Four on the fringe of the canvas
BRIAN Crouch, the most con siderable painter in the four- person exhibition, The Fringe of the Fringe, is currently concerned with gardens.
This series of works comes after a lifetime of drawing and painting since he finished art school in the 50s, a progression that has included both abstract and figurative painting, collages and a host of drawings.
All this experience has contributed to the lively semi-figurative aspects and to the colourful but carefully controlled chromatics of his current work.
What we see is mostly close-up, even when the angle of vision caught in the painting is ostensibly wider. The effect is of a close personal encounter right among the flowering greenery with its clearly shown textures, its swirling, springing forms as theplants struggle for the light against the neighbouring growth. There is all the joy of abundantly flowering gardens - almost the smell of vibrant growth as much as that of the florescence itself.
Karen Souza is a younger painter, still uncertain of what her subjects might truly be. She is poised uneasily between a weak figuration and patterning. Love offers a sketchy outline of closed lips in a well-ordered composition of patterns and slabs of dull orange and deep, textured purple.
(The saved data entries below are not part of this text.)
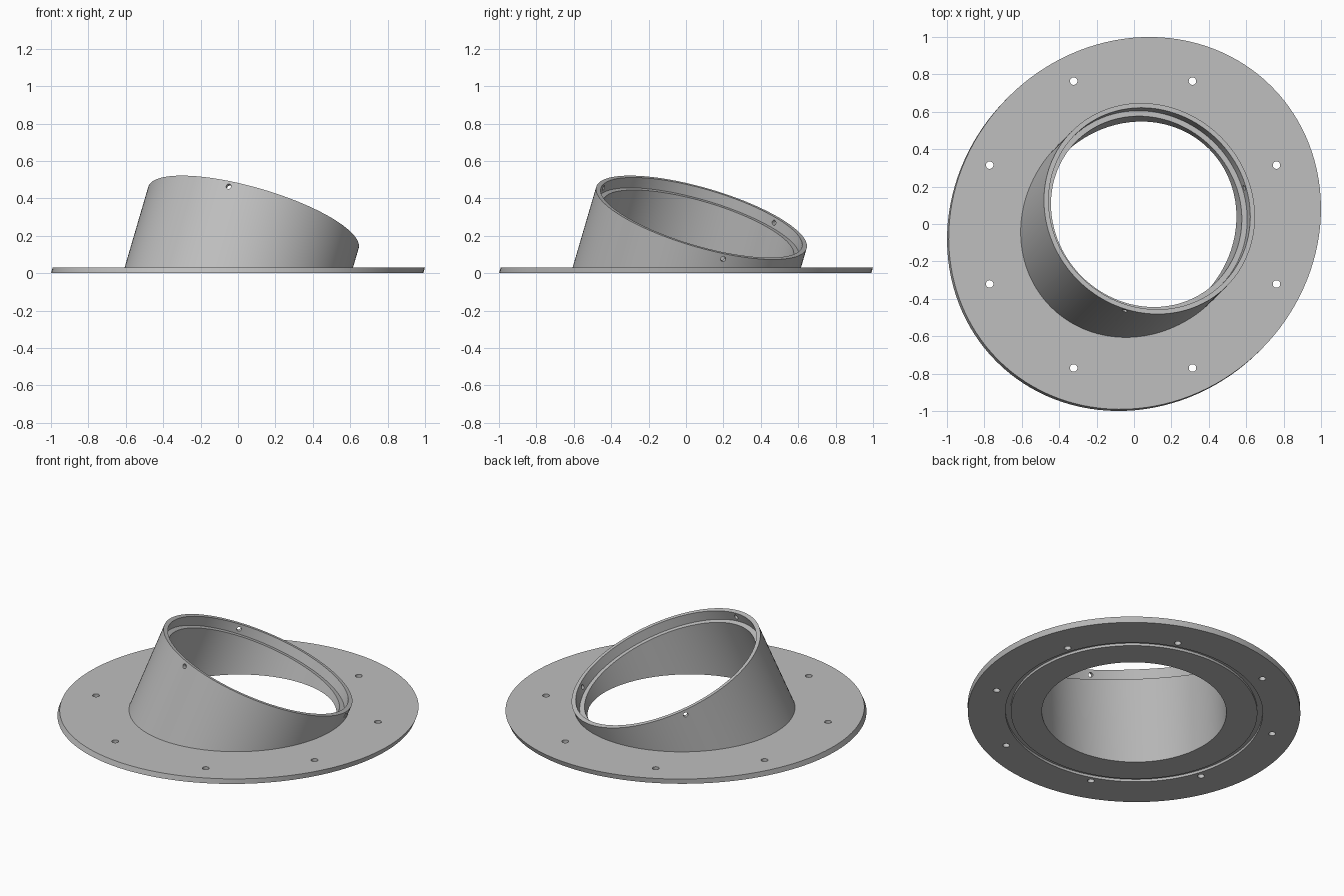
import bpy, bmesh, math
from mathutils import Vector, Matrix

cube = bpy.data.objects.get("Cube")
if cube:
    bpy.data.objects.remove(cube, do_unlink=True)

# Tilted tube frame: axis leans toward +x +y
TILT = math.radians(22.5)
S, C = math.sin(TILT), math.cos(TILT)
H = math.sqrt(0.5)
AXIS = Vector((S * H, S * H, C))
DOWN = Vector((C * H, C * H, -S))
SIDE = Vector((-H, H, 0))
THICK = 0.031
SHIFT = THICK * math.tan(TILT) * H / 2
ORIGIN = Vector((-SHIFT, -SHIFT, 0))
LENGTH = 0.322
SEGMENTS = 128

# Material
metal = bpy.data.materials.new("light_grey")
metal.use_nodes = True
grey = (0.52, 0.52, 0.52, 1)
metal.diffuse_color = grey
metal.node_tree.nodes["Principled BSDF"].inputs["Base Color"].default_value = grey


def make_object(name, bm):
    mesh = bpy.data.meshes.new(name)
    bmesh.ops.recalc_face_normals(bm, faces=bm.faces)
    bm.to_mesh(mesh)
    bm.free()
    mesh.materials.append(metal)
    obj = bpy.data.objects.new(name, mesh)
    bpy.context.collection.objects.link(obj)
    return obj


def ring(bm, radius, kind, value):
    """Ring on a tilted cylinder, cut level at a height or square to the axis."""
    verts = []
    for i in range(SEGMENTS):
        a = math.tau * i / SEGMENTS
        p = ORIGIN + radius * (math.cos(a) * DOWN + math.sin(a) * SIDE)
        along = (value - p.z) / C if kind == "level" else value
        verts.append(bm.verts.new(p + AXIS * along))
    return verts


# Flange, tube, stepped mouth, bore and underside groove as one closed loft
OUTER, TUBE, MOUTH, BORE = 0.955, 0.586, 0.56, 0.53
GROOVE_IN, GROOVE_OUT, GROOVE_DEPTH = 0.708, 0.739, 0.013
LEDGE = LENGTH - 0.06
sections = [
    (OUTER, "level", 0), (OUTER, "level", THICK), (TUBE, "level", THICK),
    (TUBE, "square", LENGTH), (MOUTH, "square", LENGTH),
    (MOUTH, "square", LEDGE), (BORE, "square", LEDGE), (BORE, "level", 0),
    (GROOVE_IN, "level", 0), (GROOVE_IN, "level", GROOVE_DEPTH),
    (GROOVE_OUT, "level", GROOVE_DEPTH), (GROOVE_OUT, "level", 0),
]
bm = bmesh.new()
rings = [ring(bm, *s) for s in sections]
for k, low in enumerate(rings):
    high = rings[(k + 1) % len(rings)]
    for i in range(SEGMENTS):
        j = (i + 1) % SEGMENTS
        bm.faces.new((low[i], low[j], high[j], high[i]))
body = make_object("flanged_tilted_collar", bm)


# Hole cutters
def add_pin(bm, center, direction, radius, depth):
    turn = direction.to_track_quat("Z", "Y").to_matrix().to_4x4()
    bmesh.ops.create_cone(bm, cap_ends=True, segments=24, radius1=radius,
                          radius2=radius, depth=depth,
                          matrix=Matrix.Translation(center) @ turn)


bm = bmesh.new()
for k in range(8):
    a = math.tau * (k + 0.5) / 8
    spot = Vector((0.83 * math.cos(a) - 0.005, 0.83 * math.sin(a) - 0.003, 0))
    add_pin(bm, spot, Vector((0, 0, 1)), 0.02, 0.2)
for k in range(3):
    a = math.radians(90 + 120 * k)
    out = math.cos(a) * DOWN + math.sin(a) * SIDE
    add_pin(bm, ORIGIN + AXIS * (LENGTH - 0.03) + out * 0.573, out, 0.014, 0.1)
cutter = make_object("hole_cutter", bm)
cutter.hide_render = True

cut = body.modifiers.new("holes", "BOOLEAN")
cut.operation = "DIFFERENCE"
cut.solver = "EXACT"
cut.object = cutter

bpy.ops.object.select_all(action="DESELECT")
body.select_set(True)
bpy.context.view_layer.objects.active = body
bpy.ops.object.modifier_apply(modifier=cut.name)
bpy.data.objects.remove(cutter, do_unlink=True)
bpy.ops.object.shade_smooth_by_angle(angle=math.radians(30))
The Dance is confused by heavy, not very black line drawing.
Mark Cazalet deals with gardens too, but also with urban situations, each with a rudimentary figure or two. His sense of place is only minimally developed.
Timothy Hyman is an anecdotal painter. Me and Driver and Bus Stop give the clue to caricatured figuration of no great moment. ANYONE with an interest in what is being produced by the painters of contemporary Russia and China will find 8 + 8 a rude shock.
The Chinese contribution is mostly one of crude expressionism without (save in a single canvas, Chen Xi's Winter ) a redeeming feature. It lacks empathy, wit or much in the way of painting talent.
If these works express anything coherent it is disillusion, doubtless reflecting Chinese disillusion at large with what is happening to life in their country, still suffering after years of poverty and now experiencing philosophical bankruptcy also.
The brash, brutal view expressed with such vulgarity in the paintings makes a sad comment on both life and art in China today.
Turning to the Russians, whose talents are of a much higher order, you find a decided shift from reality (even from Socialist ''realism'') to a rekindled, centuries-old fantasy.
Here are works in the half-weird, half-fanciful manner of the 16th-century Bosch. Volkov's The Place of Flights has ordinary neat-suited men swinging from a tree and others flying blissfully on nothing much but fantasy above a Russian city.
Alexander Brovin paints big canvases of a galleon at sea, its superstructure a city of Gothic spires, and of a tree whose branches end in equally Gothic cathedrals.
Alexander Gazhur, easily the best painter of the eight, offers modern icons in the style of the old famous Russians ones - with a dense text to explain what they mean.
Another work by Sergey Volkov shows a city in the form of an old-fashioned merry-go-round.
Lots of talented Russian escapism, amusing but basically confused.